◆ Instructions to follow:
Set down exactly the lines in the records below that run from the line with "ring.append(Vector((p, side *" to the line with "((-0.05 - w, 0.073), (-0.05", inclusive, and nothing more.

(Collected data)

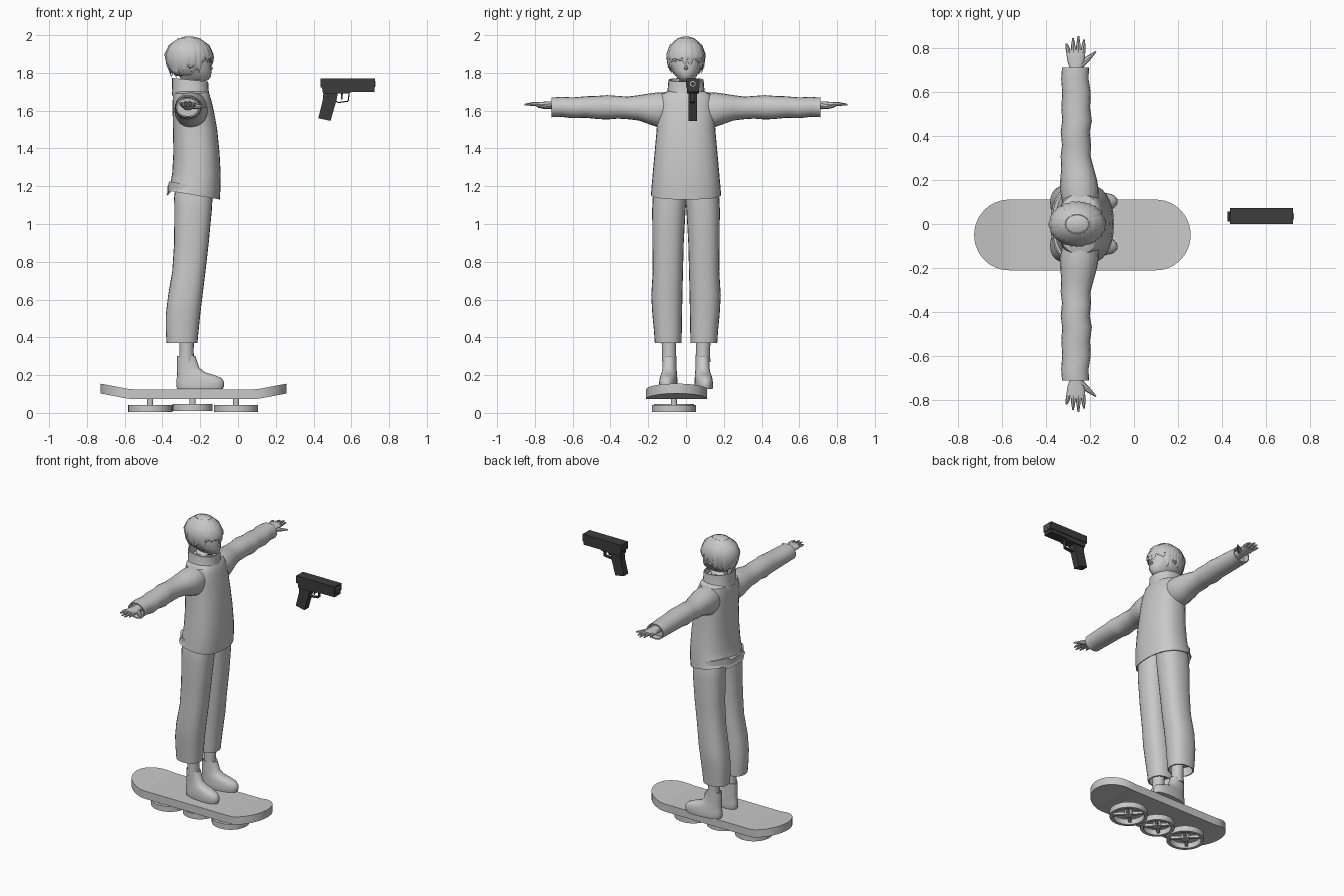
import bpy, bmesh, math, random
from mathutils import Vector

random.seed(4)


def material(name, v):
    m = bpy.data.materials.new(name)
    m.diffuse_color = (v, v, v, 1)
    return m


GREY = material("plain grey", 0.58)
DARK = material("gun black", 0.045)
LIGHT = material("muzzle light grey", 0.58)


def skin(bm, rings):
    """Join rings of points into a closed skin with capped ends."""
    rows = [[bm.verts.new(p) for p in r] for r in rings]
    n = len(rows[0])
    for a, b in zip(rows, rows[1:]):
        for i in range(n):
            j = (i + 1) % n
            bm.faces.new((a[i], a[j], b[j], b[i]))
    bm.faces.new(rows[0])
    bm.faces.new(rows[-1])


def finish(bm, name, mat=GREY, angle=40):
    bmesh.ops.recalc_face_normals(bm, faces=bm.faces)
    me = bpy.data.meshes.new(name)
    bm.to_mesh(me)
    bm.free()
    me.materials.append(mat)
    ob = bpy.data.objects.new(name, me)
    bpy.context.collection.objects.link(ob)
    if angle:
        bpy.ops.object.select_all(action='DESELECT')
        ob.select_set(True)
        bpy.context.view_layer.objects.active = ob
        bpy.ops.object.shade_smooth_by_angle(angle=math.radians(angle))
    return ob


def sections(rows, axis='z', n=24, power=2.3, recess=0, side=1):
    """Rounded rings from (station, min1, max1, min2, max2); recess hollows the last end."""
    rows = list(rows)
    if recess:
        t, a, b, c, d = rows[-1]
        k = 0.007
        inner = (a + k, b - k, c + k, d - k)
        rows += [(t, *inner), (t + (recess if axis == 'z' else -recess), *inner)]
    out = []
    for t, a, b, c, d in rows:
        ring = []
        for i in range(n):
            ang = math.tau * i / n
            u, v = math.cos(ang), math.sin(ang)
            u = math.copysign(abs(u) ** (2 / power), u)
            v = math.copysign(abs(v) ** (2 / power), v)
            p, q = (a + b) / 2 + u * (b - a) / 2, (c + d) / 2 + v * (d - c) / 2
            ring.append(Vector((p, side * q, t) if axis == 'z' else (p, side * t, q)))
        out.append(ring)
    return out


def tube(bm, path, radii, n=8):
    """Tapered round limb along a path."""
    pts = [Vector(p) for p in path]
    d = (pts[-1] - pts[0]).normalized()
    u = d.cross(Vector((0.1, 0.05, 1))).normalized()
    v = d.cross(u)
    skin(bm, [[p + r * (u * math.cos(math.tau * i / n) + v * math.sin(math.tau * i / n))
               for i in range(n)] for p, r in zip(pts, radii)])


def box(bm, x0, x1, y0, y1, z0, z1):
    skin(bm, [[(x, y0, z0), (x, y1, z0), (x, y1, z1), (x, y0, z1)] for x in (x0, x1)])


def prism(bm, profile, y0, y1):
    skin(bm, [[(x, y, z) for x, z in profile] for y in (y0, y1)])


# Board: rounded plank with upturned ends
bm = bmesh.new()
rings = []
for i in range(41):
    e = -math.cos(math.pi * i / 40)
    x = -0.235 + 0.493 * e
    over = max(0, abs(x + 0.235) - 0.335)
    w = math.sqrt(max(0.161 ** 2 - (over * 0.161 / 0.158) ** 2, 1e-5))
    lift = 0.03 * over / 0.158
    rings.append([(x, y, z + lift) for y, z in
                  ((-0.05 - w, 0.073), (-0.05 + w, 0.073), (-0.05 + w, 0.125), (-0.05 - w, 0.125))])
skin(bm, rings)
finish(bm, "board_deck")

# Three ducted fans under the board
for k, (cx, r, top) in enumerate(((-0.465, 0.117, 0.042), (-0.24, 0.106, 0.046), (-0.01, 0.117, 0.042))):
    bm = bmesh.new()
    cy, n = -0.064, 32
    bot = top - 0.037
    prof = ((r, bot), (r, top), (r - 0.02, top), (r - 0.02, bot))
    ring = [[bm.verts.new((cx + q * math.cos(math.tau * i / n), cy + q * math.sin(math.tau * i / n), z))
             for q, z in prof] for i in range(n)]
    for i in range(n):
        a, b = ring[i], ring[(i + 1) % n]
        for j in range(4):
            bm.faces.new((a[j], a[(j + 1) % 4], b[(j + 1) % 4], b[j]))
    tube(bm, [(cx, cy, bot + 0.006), (cx, cy, top)], [0.026, 0.026], 16)
    tube(bm, [(cx, cy, top - 0.01), (cx, cy, 0.08)], [0.016, 0.016], 12)
    for j in range(4):
        a = math.pi / 4 + j * math.pi / 2
        d, s = Vector((math.cos(a), math.sin(a), 0)), Vector((-math.sin(a), math.cos(a), 0)) * 0.009
        c = Vector((cx, cy, 0))
        skin(bm, [[c + d * q + s * m + Vector((0, 0, z)) for m, z in
                   ((-1, bot + 0.012), (1, bot + 0.012), (1, top - 0.008), (-1, top - 0.008))]
                  for q in (0.015, r - 0.01)])
    finish(bm, f"fan_{k + 1}")

# Legs, boots, sleeves and hands on both sides
trouser = [(1.30, -0.32, -0.13, 0.0, 0.15), (1.14, -0.338, -0.135, -0.004, 0.176),
           (1.08, -0.337, -0.138, 0.002, 0.179), (0.9, -0.338, -0.155, 0.012, 0.178),
           (0.75, -0.348, -0.172, 0.016, 0.176), (0.62, -0.37, -0.188, 0.019, 0.184),
           (0.52, -0.382, -0.20, 0.021, 0.178), (0.44, -0.382, -0.208, 0.022, 0.17),
           (0.37, -0.378, -0.215, 0.024, 0.165)]
boot = [(0.126, -0.322, -0.08, 0.045, 0.136), (0.142, -0.327, -0.074, 0.042, 0.139),
        (0.165, -0.326, -0.074, 0.044, 0.137), (0.185, -0.324, -0.088, 0.045, 0.135),
        (0.2, -0.322, -0.125, 0.047, 0.132), (0.215, -0.322, -0.175, 0.05, 0.128),
        (0.24, -0.322, -0.205, 0.052, 0.126), (0.30, -0.322, -0.225, 0.053, 0.124)]
sleeve = [(0.09, -0.325, -0.165, 1.52, 1.694), (0.15, -0.337, -0.16, 1.512, 1.697),
          (0.2, -0.336, -0.168, 1.53, 1.69), (0.25, -0.332, -0.182, 1.548, 1.682),
          (0.31, -0.334, -0.198, 1.555, 1.674), (0.36, -0.328, -0.196, 1.558, 1.678),
          (0.42, -0.334, -0.202, 1.553, 1.682), (0.47, -0.327, -0.192, 1.556, 1.678),
          (0.53, -0.331, -0.2, 1.562, 1.676), (0.6, -0.327, -0.197, 1.56, 1.67),
          (0.66, -0.332, -0.207, 1.567, 1.673), (0.712, -0.328, -0.205, 1.565, 1.669)]
palm = [(0.64, -0.295, -0.235, 1.6, 1.652), (0.71, -0.293, -0.235, 1.607, 1.65),
        (0.74, -0.303, -0.225, 1.61, 1.648), (0.775, -0.308, -0.222, 1.618, 1.646),
        (0.795, -0.304, -0.225, 1.623, 1.644)]
for s, tag in ((-1, "right"), (1, "left")):
    bm = bmesh.new()
    skin(bm, sections(trouser, power=2.4, recess=0.06, side=s))
    finish(bm, f"trouser_{tag}")
    bm = bmesh.new()
    tube(bm, [(-0.272, s * 0.089, 0.27), (-0.272, s * 0.09, 0.33), (-0.272, s * 0.092, 0.5)],
         [0.04, 0.037, 0.045], 16)
    finish(bm, f"ankle_{tag}")
    bm = bmesh.new()
    skin(bm, sections(boot, recess=-0.02, side=s))
    for v in bm.verts:
        v.co.y += s * 0.08 * (v.co.x + 0.24)
    finish(bm, f"boot_{tag}")
    bm = bmesh.new()
    skin(bm, sections(sleeve, 'y', n=20, power=2.1, recess=0.04, side=s))
    finish(bm, f"sleeve_{tag}")
    bm = bmesh.new()
    skin(bm, sections(palm, 'y', n=16, side=s))
    for x, tx, ty in ((-0.297, -0.308, 0.822), (-0.276, -0.278, 0.847),
                      (-0.254, -0.253, 0.856), (-0.232, -0.228, 0.84)):
        tube(bm, [(x, s * 0.78, 1.634), ((x + tx) / 2, s * (0.78 + ty) / 2, 1.635), (tx, s * ty, 1.632)],
             [0.0115, 0.0095, 0.004])
    tube(bm, [(-0.245, s * 0.725, 1.627), (-0.213, s * 0.752, 1.622), (-0.174, s * 0.785, 1.62)],
         [0.018, 0.013, 0.004])
    finish(bm, f"hand_{tag}")

# Jacket body with a hem that rises to the back
jacket = [(1.705, -0.33, -0.165, -0.09, 0.09), (1.69, -0.343, -0.152, -0.135, 0.135),
          (1.65, -0.346, -0.14, -0.15, 0.15), (1.6, -0.346, -0.128, -0.153, 0.153),
          (1.5, -0.344, -0.11, -0.155, 0.155), (1.38, -0.342, -0.098, -0.166, 0.166),
          (1.27, -0.348, -0.092, -0.176, 0.176), (1.19, -0.362, -0.093, -0.183, 0.183),
          (1.13, -0.38, -0.096, -0.186, 0.186)]
bm = bmesh.new()
skin(bm, sections(jacket, n=32, power=2.4, recess=0.05))
for v in bm.verts:
    if v.co.z < 1.185:
        v.co.z += 0.17 * max(0, -0.096 - v.co.x)
        if v.co.x < -0.365:
            v.co.z -= 0.025
finish(bm, "jacket_body")

# Standing collar
collar = [(1.68, -0.35, -0.15, -0.105, 0.105), (1.705, -0.348, -0.155, -0.098, 0.098),
          (1.768, -0.35, -0.158, -0.093, 0.093)]
bm = bmesh.new()
skin(bm, sections(collar, recess=-0.05))
for v in bm.verts:
    if v.co.z > 1.75:
        v.co.z -= 0.1 * (v.co.x + 0.3)
finish(bm, "collar")

# Head and neck
head = [(1.68, -0.305, -0.205, -0.05, 0.05), (1.75, -0.305, -0.2, -0.05, 0.05),
        (1.762, -0.3, -0.158, -0.032, 0.032), (1.78, -0.31, -0.143, -0.052, 0.052),
        (1.81, -0.325, -0.14, -0.072, 0.072), (1.85, -0.335, -0.145, -0.082, 0.082),
        (1.9, -0.34, -0.148, -0.085, 0.085), (1.95, -0.32, -0.175, -0.07, 0.07),
        (1.975, -0.28, -0.22, -0.03, 0.03)]
bm = bmesh.new()
skin(bm, sections(head, power=2.1))
tube(bm, [(-0.148, 0, 1.842), (-0.143, 0, 1.822), (-0.143, 0, 1.814)], [0.004, 0.011, 0.004])
for s in (-1, 1):  # ears
    tube(bm, [(-0.25, s * 0.07, 1.835), (-0.25, s * 0.092, 1.845)], [0.02, 0.016])
finish(bm, "head")

# Hair: skull cap plus overlapping tapered locks
C = Vector((-0.259, 0, 1.88))


def dome(phi, a, k=1.0):
    return C + Vector((0.124 * math.sin(phi) * math.cos(a) * k, 0.098 * math.sin(phi) * math.sin(a) * k,
                       0.114 * math.cos(phi)))


bm = bmesh.new()
rings = [[dome(math.radians(p), math.tau * i / 28) for i in range(28)] for p in range(4, 149, 12)]
for r in rings:
    for p in r:
        if p.z < 1.89:
            p.x = min(p.x, -0.215)
skin(bm, rings)
for layer, count in ((0, 22), (1, 17)):
    for i in range(count):
        a = math.tau * (i + 0.5 * layer) / count + random.uniform(-0.08, 0.08)
        front = math.cos(a)
        low = 1.845 if front > 0.55 else 1.80 if front > -0.3 else 1.778
        low += random.uniform(-0.008, 0.02) + layer * 0.025
        k = (0.97 if front > 0.55 else 0.86 if front > -0.3 else 0.76) + layer * 0.04
        path = [dome(math.radians(p), a) for p in (25, 55, 82)]
        tip = dome(math.pi / 2, a + random.uniform(-0.12, 0.12), k)
        tip.z = low
        mid = dome(math.pi / 2, a, (1.02 + k) / 2)
        mid.z = (1.88 + low) / 2
        t = Vector((-math.sin(a), math.cos(a), 0))
        o = Vector((math.cos(a), math.sin(a), 0.3)).normalized()
        skin(bm, [[p - t * w, p + o * h, p + t * w, p - o * h] for p, w, h in
                  zip(path + [mid, tip], (0.008, 0.017, 0.02, 0.015, 0.001),
                      (0.003, 0.006, 0.008, 0.007, 0.001))])
finish(bm, "hair", angle=50)

# Pistol: slide, frame, grip, trigger guard and sights
bm = bmesh.new()
prism(bm, [(0.437, 1.77), (0.725, 1.77), (0.725, 1.722), (0.437, 1.722)], 0.0, 0.072)
prism(bm, [(0.445, 1.722), (0.722, 1.722), (0.722, 1.698), (0.6, 1.698), (0.585, 1.692), (0.45, 1.69)],
      0.004, 0.068)
finish(bm, "pistol_slide", DARK, 0)
bm = bmesh.new()
prism(bm, [(0.453, 1.7), (0.53, 1.7), (0.521, 1.655), (0.49, 1.546), (0.425, 1.56), (0.448, 1.65)],
      0.012, 0.058)
finish(bm, "pistol_grip", DARK, 0)
bm = bmesh.new()
guard = [(0.589, 1.698), (0.583, 1.65), (0.53, 1.643), (0.516, 1.65)]
for (x0, z0), (x1, z1) in zip(guard, guard[1:]):
    d = Vector((x1 - x0, z1 - z0)).normalized() * 0.003
    prism(bm, [(x0 - d.y, z0 + d.x), (x1 - d.y, z1 + d.x), (x1 + d.y, z1 - d.x), (x0 + d.y, z0 - d.x)],
          0.024, 0.046)
prism(bm, [(0.545, 1.695), (0.556, 1.695), (0.552, 1.66), (0.546, 1.66)], 0.03, 0.04)
finish(bm, "trigger_guard", DARK, 0)
bm = bmesh.new()
tube(bm, [(0.7245, 0.036, 1.742), (0.7275, 0.036, 1.742)], [0.015, 0.015], 16)
finish(bm, "muzzle_ring", LIGHT)
bm = bmesh.new()
tube(bm, [(0.726, 0.036, 1.742), (0.7285, 0.036, 1.742)], [0.011, 0.011], 16)
finish(bm, "muzzle_bore", DARK)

◆ Solution to this task:
            ring.append(Vector((p, side * q, t) if axis == 'z' else (p, side * t, q)))
        out.append(ring)
    return out


def tube(bm, path, radii, n=8):
    """Tapered round limb along a path."""
    pts = [Vector(p) for p in path]
    d = (pts[-1] - pts[0]).normalized()
    u = d.cross(Vector((0.1, 0.05, 1))).normalized()
    v = d.cross(u)
    skin(bm, [[p + r * (u * math.cos(math.tau * i / n) + v * math.sin(math.tau * i / n))
               for i in range(n)] for p, r in zip(pts, radii)])


def box(bm, x0, x1, y0, y1, z0, z1):
    skin(bm, [[(x, y0, z0), (x, y1, z0), (x, y1, z1), (x, y0, z1)] for x in (x0, x1)])


def prism(bm, profile, y0, y1):
    skin(bm, [[(x, y, z) for x, z in profile] for y in (y0, y1)])


# Board: rounded plank with upturned ends
bm = bmesh.new()
rings = []
for i in range(41):
    e = -math.cos(math.pi * i / 40)
    x = -0.235 + 0.493 * e
    over = max(0, abs(x + 0.235) - 0.335)
    w = math.sqrt(max(0.161 ** 2 - (over * 0.161 / 0.158) ** 2, 1e-5))
    lift = 0.03 * over / 0.158
    rings.append([(x, y, z + lift) for y, z in
                  ((-0.05 - w, 0.073), (-0.05 + w, 0.073), (-0.05 + w, 0.125), (-0.05 - w, 0.125))])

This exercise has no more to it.